One thing I will mention regarding gameplay is that the inventory system and item management is the same as previous games and it works very well. Tap an item in the inventory to highlight it and use it on the next thing you tap outside the inventory. Not exactly groundbreaking, but its a good way to implement a non-intrusive item management into a stripped down puzzle interface. A negative thing I noticed is that there were a few instances where simple trial and error carried me through some of the puzzles rather than having an underlying logic that I could discern.

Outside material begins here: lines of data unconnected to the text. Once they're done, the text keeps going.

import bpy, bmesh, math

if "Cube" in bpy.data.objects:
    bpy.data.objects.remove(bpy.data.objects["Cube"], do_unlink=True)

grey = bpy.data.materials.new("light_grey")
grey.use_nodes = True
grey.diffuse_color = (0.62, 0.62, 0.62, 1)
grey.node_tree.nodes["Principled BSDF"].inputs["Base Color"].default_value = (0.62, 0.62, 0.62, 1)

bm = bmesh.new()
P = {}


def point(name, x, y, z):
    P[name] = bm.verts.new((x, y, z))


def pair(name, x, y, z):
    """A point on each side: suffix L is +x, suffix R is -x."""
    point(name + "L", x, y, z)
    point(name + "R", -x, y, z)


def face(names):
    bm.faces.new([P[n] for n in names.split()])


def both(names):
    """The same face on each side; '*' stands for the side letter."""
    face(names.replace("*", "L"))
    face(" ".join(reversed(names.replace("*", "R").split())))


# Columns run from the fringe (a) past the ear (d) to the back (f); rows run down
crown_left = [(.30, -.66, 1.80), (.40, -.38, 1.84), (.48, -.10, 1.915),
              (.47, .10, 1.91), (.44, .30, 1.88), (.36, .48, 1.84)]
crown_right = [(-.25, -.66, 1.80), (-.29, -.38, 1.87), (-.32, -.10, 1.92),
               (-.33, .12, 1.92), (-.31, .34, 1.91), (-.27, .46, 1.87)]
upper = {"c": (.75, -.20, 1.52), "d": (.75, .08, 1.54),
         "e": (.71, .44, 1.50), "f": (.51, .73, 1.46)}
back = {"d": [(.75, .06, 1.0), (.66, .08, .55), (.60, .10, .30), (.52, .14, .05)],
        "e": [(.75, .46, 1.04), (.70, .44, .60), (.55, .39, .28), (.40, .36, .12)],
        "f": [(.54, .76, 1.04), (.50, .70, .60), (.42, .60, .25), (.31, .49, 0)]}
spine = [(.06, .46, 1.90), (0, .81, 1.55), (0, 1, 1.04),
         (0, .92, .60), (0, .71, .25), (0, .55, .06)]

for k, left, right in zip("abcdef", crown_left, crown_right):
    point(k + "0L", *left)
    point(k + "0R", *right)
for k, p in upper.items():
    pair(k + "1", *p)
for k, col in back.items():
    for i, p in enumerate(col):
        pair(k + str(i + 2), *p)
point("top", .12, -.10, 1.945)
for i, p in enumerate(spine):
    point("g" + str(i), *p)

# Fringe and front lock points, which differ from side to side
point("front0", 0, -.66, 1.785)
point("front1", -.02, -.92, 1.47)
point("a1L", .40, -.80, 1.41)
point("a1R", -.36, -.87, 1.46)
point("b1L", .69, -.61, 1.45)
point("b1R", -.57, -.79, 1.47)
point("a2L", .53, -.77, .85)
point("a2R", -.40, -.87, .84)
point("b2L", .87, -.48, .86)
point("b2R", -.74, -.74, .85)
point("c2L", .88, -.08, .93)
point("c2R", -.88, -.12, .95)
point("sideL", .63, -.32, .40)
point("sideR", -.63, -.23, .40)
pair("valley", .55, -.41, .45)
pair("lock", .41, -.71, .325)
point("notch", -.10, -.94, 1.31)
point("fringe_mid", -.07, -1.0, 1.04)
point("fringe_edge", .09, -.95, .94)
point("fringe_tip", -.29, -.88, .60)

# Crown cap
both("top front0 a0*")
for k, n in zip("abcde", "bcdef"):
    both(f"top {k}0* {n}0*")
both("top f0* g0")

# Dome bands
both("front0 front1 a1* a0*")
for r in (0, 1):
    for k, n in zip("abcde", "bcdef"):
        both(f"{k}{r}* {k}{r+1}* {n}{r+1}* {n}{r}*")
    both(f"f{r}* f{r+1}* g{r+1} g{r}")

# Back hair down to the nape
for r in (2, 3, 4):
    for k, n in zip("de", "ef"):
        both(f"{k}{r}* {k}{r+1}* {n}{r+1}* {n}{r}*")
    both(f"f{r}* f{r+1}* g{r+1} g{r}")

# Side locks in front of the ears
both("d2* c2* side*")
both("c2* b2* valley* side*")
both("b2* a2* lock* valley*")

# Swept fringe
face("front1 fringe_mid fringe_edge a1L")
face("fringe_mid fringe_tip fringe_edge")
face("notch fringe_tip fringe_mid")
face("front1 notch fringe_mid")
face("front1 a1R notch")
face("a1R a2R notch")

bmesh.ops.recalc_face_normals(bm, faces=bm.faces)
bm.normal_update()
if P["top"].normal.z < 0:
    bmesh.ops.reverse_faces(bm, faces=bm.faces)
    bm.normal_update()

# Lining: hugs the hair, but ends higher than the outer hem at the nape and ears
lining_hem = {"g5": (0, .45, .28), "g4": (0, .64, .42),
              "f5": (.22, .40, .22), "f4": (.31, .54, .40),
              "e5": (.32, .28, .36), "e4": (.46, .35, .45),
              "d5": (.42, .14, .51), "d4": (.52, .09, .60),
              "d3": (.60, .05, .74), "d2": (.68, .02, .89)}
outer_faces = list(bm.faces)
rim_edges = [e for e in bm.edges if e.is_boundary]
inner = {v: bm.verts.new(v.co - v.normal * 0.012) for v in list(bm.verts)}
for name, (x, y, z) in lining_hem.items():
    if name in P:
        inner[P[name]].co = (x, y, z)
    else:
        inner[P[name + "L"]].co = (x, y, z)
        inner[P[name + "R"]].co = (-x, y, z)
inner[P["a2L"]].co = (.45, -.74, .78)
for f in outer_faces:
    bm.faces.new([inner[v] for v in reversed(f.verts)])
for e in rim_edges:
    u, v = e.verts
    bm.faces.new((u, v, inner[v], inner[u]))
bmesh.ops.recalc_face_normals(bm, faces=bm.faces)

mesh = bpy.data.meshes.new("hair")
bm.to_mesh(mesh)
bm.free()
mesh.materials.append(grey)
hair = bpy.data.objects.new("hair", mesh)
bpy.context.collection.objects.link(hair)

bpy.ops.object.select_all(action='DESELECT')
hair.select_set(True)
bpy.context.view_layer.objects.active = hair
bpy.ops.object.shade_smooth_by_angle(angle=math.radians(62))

As one would expect of a gamebook, Paradise does not consume large amounts of processing power and sits at a lean 108MB on my iPhone 6+. Battery drain did not increase after having the app running on my phone for several hours and you should really not see any type of additional battery loss by running this game that wouldn’t be consistent with a small to midrange sized game.
Paradise stands as a solid stardard bearer for the Rusty Lake brand. As a stand alone installment, this is as good a place as any to get into the narrative feel and personality behind these games. For veterans of this series of games you will find nods and small connections to the predecessors of Paradise. If you are looking for a dark story with some themes of rituals, biblical plagues, family secrets and a few highlights of puzzle gameplay, you are going to fit right in with what this game offers. While I wouldn’t reccommend for very young children I was able to play this game in front of my gradeschool aged kids with a few caveats and explanations of certain events. It’s a great addition to the Rusty Lake cult series of strangeness and worthy of a few bucks for the avid gamebook enthusiast!